**PROBLEM TO SOLVE:**
Since only part of the material below is wanted, output exactly the lines from the one with "0.014, 0.016), base=dog)" up to and including the one with "(0.023, 0.023, 0.023))".

**THE INPUT:**
^^^^

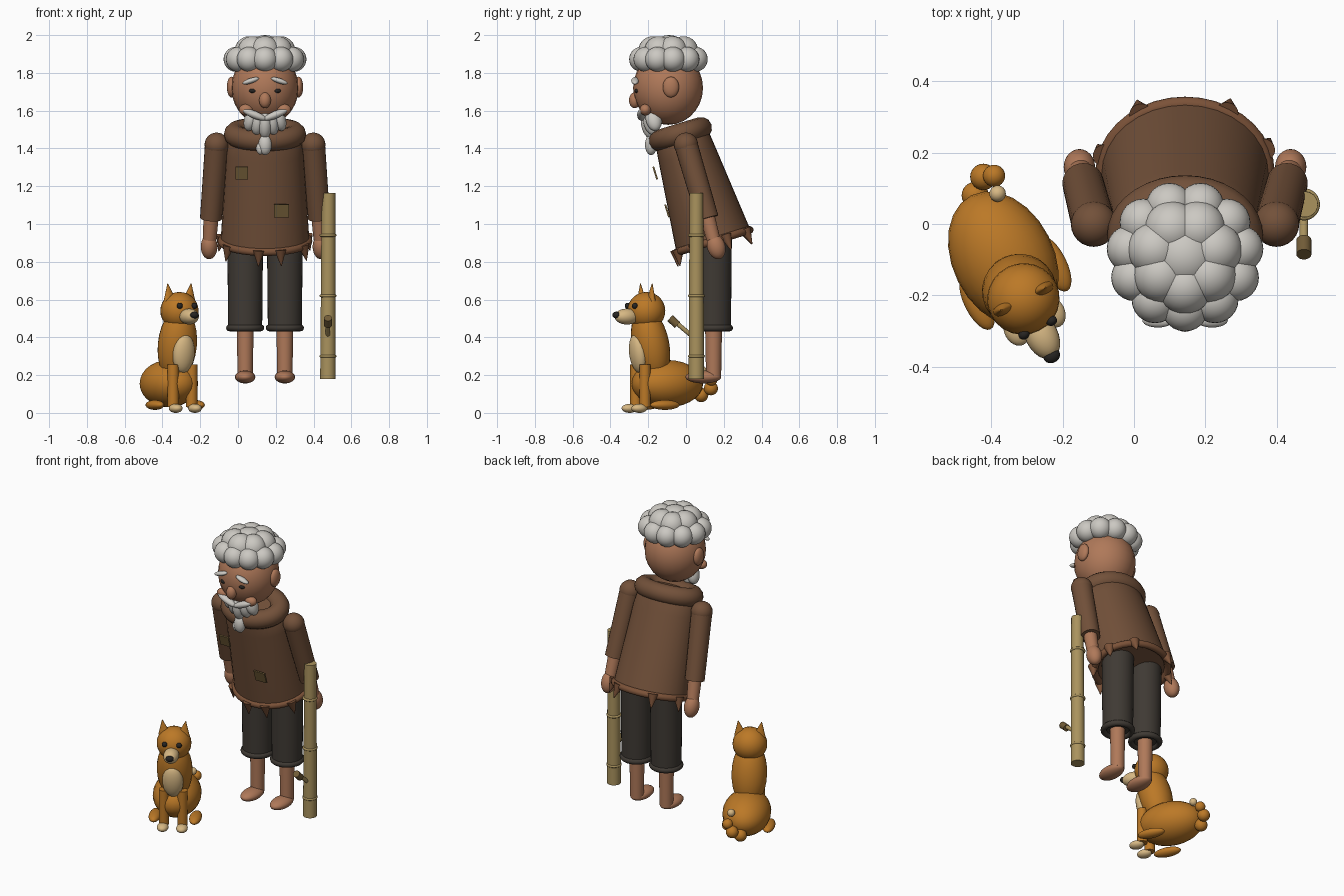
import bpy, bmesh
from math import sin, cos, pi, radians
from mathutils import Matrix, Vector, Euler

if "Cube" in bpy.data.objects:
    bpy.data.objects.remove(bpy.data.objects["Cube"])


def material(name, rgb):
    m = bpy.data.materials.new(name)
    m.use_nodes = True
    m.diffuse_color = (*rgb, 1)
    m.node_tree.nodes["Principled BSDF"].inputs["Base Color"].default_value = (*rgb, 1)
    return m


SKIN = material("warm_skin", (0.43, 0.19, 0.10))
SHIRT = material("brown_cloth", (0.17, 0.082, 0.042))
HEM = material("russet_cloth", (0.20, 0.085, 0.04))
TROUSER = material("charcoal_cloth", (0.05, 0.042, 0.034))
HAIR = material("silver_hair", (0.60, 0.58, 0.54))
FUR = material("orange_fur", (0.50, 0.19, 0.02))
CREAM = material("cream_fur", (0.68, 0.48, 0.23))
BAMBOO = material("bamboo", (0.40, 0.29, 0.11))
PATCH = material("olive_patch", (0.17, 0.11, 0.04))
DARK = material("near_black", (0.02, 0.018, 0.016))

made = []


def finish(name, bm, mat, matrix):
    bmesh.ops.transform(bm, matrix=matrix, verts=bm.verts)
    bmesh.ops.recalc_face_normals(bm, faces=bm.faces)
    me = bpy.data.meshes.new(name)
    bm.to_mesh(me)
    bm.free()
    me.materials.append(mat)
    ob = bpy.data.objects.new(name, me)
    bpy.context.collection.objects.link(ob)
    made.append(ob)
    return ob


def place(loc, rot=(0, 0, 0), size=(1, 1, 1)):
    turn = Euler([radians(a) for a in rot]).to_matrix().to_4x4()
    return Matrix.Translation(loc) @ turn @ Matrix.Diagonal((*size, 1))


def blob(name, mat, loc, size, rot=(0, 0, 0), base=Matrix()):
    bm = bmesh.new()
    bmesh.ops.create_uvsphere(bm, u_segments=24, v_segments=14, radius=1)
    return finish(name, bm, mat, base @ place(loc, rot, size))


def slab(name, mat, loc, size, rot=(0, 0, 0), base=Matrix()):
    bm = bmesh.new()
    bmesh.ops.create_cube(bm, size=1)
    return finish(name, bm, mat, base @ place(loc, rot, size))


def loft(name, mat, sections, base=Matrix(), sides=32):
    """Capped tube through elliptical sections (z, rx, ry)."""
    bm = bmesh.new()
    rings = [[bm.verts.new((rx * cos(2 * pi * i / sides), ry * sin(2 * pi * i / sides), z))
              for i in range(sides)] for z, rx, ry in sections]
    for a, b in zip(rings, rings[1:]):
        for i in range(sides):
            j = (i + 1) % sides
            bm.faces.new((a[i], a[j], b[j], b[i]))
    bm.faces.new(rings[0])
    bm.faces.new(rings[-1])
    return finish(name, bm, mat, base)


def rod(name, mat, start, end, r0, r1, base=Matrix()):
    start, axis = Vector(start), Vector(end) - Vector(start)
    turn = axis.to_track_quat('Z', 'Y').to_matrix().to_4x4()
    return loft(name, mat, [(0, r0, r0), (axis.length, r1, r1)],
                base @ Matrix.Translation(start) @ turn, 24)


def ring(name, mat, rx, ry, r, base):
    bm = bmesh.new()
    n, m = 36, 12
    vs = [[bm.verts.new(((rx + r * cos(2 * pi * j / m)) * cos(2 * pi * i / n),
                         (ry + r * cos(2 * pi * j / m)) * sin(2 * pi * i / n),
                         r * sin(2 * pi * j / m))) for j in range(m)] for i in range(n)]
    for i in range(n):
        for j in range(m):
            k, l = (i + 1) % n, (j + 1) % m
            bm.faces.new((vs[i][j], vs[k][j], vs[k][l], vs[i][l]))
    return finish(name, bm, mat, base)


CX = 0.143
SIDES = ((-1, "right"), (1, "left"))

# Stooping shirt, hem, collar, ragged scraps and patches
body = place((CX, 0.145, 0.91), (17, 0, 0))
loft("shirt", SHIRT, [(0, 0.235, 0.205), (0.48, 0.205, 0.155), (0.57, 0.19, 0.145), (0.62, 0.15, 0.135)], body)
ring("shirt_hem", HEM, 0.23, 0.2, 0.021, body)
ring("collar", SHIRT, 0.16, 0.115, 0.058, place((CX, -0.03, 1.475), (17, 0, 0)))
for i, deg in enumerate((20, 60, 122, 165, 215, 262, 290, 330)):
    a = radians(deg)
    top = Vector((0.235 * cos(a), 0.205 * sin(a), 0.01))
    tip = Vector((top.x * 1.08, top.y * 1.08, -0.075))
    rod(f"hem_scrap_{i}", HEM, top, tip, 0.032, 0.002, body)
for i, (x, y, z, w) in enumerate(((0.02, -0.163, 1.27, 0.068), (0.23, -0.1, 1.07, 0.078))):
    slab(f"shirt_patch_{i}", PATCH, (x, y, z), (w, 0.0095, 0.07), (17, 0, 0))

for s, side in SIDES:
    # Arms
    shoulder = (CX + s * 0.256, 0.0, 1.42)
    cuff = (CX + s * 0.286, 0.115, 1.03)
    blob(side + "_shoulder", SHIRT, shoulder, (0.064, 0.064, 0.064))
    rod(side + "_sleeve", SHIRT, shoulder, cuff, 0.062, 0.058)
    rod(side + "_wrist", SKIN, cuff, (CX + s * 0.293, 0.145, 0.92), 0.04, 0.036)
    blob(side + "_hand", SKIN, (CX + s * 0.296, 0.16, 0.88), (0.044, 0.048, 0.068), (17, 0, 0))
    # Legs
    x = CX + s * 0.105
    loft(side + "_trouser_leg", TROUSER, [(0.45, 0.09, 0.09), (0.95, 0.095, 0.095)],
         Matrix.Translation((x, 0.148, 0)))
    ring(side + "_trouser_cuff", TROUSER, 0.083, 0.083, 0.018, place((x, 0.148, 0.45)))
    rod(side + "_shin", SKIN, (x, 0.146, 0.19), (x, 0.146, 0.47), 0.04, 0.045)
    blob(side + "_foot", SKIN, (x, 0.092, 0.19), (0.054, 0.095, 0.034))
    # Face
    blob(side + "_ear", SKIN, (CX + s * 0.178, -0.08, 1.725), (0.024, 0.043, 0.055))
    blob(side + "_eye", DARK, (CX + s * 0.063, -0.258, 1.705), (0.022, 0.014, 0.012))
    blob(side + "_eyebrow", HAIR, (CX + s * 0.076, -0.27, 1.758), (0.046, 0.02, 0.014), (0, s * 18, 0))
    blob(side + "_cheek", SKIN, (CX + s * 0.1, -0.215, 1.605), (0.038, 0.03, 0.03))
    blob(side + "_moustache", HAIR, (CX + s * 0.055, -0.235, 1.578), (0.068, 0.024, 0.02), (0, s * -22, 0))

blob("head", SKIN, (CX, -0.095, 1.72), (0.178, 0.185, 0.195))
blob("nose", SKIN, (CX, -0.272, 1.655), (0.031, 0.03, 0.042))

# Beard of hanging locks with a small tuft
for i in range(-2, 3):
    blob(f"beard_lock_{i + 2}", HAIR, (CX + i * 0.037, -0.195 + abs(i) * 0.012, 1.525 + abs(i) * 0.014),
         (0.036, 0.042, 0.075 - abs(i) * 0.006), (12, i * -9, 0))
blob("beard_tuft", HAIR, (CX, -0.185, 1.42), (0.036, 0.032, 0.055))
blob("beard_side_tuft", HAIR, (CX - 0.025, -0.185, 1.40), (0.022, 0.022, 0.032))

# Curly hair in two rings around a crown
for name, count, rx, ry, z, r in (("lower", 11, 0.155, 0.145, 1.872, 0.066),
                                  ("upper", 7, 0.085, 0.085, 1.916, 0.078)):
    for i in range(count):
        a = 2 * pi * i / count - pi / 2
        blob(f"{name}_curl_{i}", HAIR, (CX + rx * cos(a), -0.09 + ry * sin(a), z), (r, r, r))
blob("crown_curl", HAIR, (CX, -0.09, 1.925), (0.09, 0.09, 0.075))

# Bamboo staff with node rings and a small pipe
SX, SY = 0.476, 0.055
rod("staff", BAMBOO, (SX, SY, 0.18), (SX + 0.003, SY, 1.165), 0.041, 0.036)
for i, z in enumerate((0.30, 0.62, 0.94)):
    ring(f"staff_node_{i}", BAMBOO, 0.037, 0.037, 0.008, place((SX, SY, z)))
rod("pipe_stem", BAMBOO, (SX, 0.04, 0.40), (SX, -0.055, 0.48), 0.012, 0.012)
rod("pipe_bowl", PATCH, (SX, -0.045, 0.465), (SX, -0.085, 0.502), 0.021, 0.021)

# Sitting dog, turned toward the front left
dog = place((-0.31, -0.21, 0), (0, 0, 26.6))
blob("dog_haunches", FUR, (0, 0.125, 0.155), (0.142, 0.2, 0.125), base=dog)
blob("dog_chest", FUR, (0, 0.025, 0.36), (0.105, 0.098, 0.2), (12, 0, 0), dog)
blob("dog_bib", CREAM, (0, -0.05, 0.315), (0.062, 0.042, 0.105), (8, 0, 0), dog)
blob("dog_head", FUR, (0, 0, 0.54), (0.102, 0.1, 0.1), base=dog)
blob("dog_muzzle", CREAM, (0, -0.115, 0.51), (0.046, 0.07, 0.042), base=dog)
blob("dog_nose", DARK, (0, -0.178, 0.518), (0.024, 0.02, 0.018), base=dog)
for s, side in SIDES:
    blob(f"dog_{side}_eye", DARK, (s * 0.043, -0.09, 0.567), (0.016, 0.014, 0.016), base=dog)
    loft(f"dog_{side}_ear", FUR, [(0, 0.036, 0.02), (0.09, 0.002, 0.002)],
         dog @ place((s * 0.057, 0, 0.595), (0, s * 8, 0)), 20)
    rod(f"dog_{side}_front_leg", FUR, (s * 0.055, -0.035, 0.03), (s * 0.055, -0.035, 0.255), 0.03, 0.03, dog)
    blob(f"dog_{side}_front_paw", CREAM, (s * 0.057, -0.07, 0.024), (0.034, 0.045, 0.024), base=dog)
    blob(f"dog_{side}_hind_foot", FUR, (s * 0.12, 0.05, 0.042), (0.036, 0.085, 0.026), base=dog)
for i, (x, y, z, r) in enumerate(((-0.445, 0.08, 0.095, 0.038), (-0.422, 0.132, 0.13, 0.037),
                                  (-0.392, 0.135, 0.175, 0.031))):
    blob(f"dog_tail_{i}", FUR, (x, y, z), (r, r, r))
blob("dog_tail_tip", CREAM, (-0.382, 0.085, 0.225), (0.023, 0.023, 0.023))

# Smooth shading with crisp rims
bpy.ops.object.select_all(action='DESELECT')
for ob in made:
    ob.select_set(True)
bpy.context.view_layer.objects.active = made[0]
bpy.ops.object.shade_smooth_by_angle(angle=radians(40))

^^^^

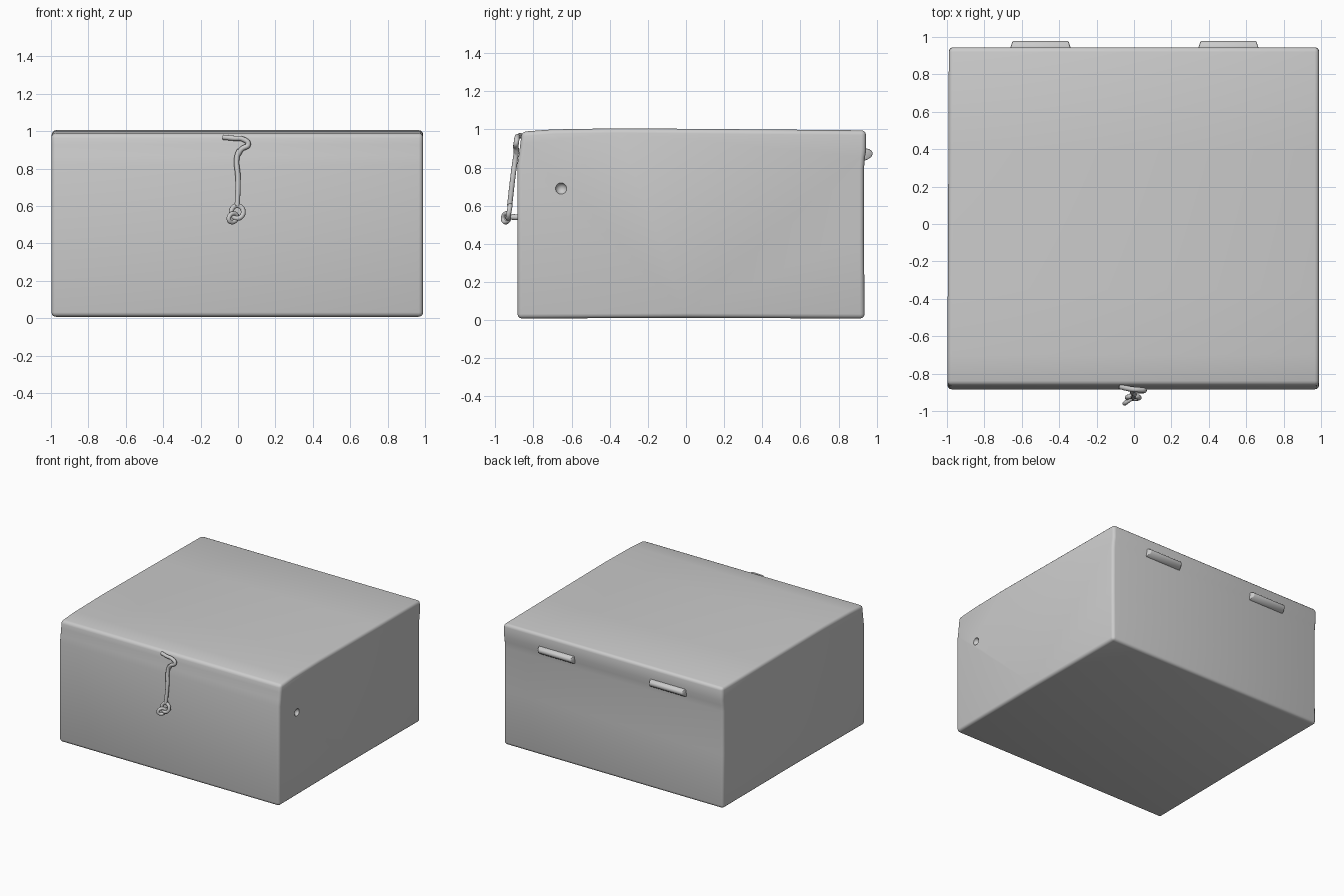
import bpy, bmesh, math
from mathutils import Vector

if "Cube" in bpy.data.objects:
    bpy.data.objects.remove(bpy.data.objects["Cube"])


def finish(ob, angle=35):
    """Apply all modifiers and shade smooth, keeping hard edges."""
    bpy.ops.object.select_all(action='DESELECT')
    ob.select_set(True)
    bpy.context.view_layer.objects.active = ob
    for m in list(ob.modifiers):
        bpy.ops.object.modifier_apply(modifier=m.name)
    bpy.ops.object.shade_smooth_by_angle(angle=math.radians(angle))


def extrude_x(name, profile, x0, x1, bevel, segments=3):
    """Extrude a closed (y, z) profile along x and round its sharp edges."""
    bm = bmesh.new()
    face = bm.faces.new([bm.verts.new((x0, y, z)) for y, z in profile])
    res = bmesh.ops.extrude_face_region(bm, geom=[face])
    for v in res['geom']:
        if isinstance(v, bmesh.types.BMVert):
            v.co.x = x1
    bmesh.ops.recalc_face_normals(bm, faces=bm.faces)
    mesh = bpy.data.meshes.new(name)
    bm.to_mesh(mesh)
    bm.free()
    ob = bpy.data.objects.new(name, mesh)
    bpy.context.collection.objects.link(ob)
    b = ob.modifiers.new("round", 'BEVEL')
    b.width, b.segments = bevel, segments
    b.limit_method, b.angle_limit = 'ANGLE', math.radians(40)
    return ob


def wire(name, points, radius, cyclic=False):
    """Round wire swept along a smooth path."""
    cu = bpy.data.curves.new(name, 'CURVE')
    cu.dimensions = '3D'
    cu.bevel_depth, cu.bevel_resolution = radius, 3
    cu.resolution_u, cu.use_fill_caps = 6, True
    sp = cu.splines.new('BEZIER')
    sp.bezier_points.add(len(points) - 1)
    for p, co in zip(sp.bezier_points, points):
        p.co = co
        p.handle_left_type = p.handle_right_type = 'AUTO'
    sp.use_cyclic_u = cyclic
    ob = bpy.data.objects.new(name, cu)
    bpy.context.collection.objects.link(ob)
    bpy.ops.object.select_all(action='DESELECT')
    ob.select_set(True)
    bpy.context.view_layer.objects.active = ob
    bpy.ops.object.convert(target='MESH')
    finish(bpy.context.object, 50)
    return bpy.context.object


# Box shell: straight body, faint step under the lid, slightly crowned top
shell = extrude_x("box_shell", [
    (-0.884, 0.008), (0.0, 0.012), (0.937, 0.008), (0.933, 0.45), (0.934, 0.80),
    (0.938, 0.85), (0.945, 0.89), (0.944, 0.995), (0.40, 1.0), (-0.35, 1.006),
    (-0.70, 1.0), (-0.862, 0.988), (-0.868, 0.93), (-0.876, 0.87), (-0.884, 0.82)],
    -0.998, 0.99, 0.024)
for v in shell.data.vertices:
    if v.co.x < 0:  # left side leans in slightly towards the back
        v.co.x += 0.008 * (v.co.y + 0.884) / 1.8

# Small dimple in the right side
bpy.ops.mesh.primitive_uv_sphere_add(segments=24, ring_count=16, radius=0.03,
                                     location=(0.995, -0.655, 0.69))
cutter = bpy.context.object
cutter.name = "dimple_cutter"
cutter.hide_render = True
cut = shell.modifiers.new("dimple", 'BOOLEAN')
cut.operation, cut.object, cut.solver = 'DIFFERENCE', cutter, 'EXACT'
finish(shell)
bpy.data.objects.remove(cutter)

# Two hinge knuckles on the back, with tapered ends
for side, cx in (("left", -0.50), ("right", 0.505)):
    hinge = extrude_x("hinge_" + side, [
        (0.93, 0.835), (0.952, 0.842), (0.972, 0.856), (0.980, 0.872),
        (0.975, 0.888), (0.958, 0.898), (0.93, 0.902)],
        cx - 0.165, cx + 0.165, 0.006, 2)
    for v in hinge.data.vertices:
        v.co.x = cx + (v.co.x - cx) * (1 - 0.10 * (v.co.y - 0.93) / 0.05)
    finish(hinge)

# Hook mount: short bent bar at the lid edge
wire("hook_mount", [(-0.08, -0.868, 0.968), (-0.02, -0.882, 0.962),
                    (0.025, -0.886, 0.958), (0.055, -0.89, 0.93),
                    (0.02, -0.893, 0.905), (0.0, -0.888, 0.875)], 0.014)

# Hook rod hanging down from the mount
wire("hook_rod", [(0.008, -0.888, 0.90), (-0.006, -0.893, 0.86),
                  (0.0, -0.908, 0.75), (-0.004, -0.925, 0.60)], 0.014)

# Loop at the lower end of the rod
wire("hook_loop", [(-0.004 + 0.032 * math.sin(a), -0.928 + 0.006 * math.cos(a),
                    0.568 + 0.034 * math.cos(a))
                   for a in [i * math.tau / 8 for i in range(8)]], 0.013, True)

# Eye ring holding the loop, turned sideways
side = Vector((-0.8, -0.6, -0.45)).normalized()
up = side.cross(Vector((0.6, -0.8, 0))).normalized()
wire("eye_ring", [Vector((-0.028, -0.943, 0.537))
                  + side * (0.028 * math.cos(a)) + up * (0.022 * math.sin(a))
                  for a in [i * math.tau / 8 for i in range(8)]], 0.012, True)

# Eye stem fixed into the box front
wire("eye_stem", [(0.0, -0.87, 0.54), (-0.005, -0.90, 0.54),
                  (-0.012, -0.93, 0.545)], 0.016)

^^^^

**TASK RESPONSE:**
    blob(f"dog_{side}_eye", DARK, (s * 0.043, -0.09, 0.567), (0.016, 0.014, 0.016), base=dog)
    loft(f"dog_{side}_ear", FUR, [(0, 0.036, 0.02), (0.09, 0.002, 0.002)],
         dog @ place((s * 0.057, 0, 0.595), (0, s * 8, 0)), 20)
    rod(f"dog_{side}_front_leg", FUR, (s * 0.055, -0.035, 0.03), (s * 0.055, -0.035, 0.255), 0.03, 0.03, dog)
    blob(f"dog_{side}_front_paw", CREAM, (s * 0.057, -0.07, 0.024), (0.034, 0.045, 0.024), base=dog)
    blob(f"dog_{side}_hind_foot", FUR, (s * 0.12, 0.05, 0.042), (0.036, 0.085, 0.026), base=dog)
for i, (x, y, z, r) in enumerate(((-0.445, 0.08, 0.095, 0.038), (-0.422, 0.132, 0.13, 0.037),
                                  (-0.392, 0.135, 0.175, 0.031))):
    blob(f"dog_tail_{i}", FUR, (x, y, z), (r, r, r))
blob("dog_tail_tip", CREAM, (-0.382, 0.085, 0.225), (0.023, 0.023, 0.023))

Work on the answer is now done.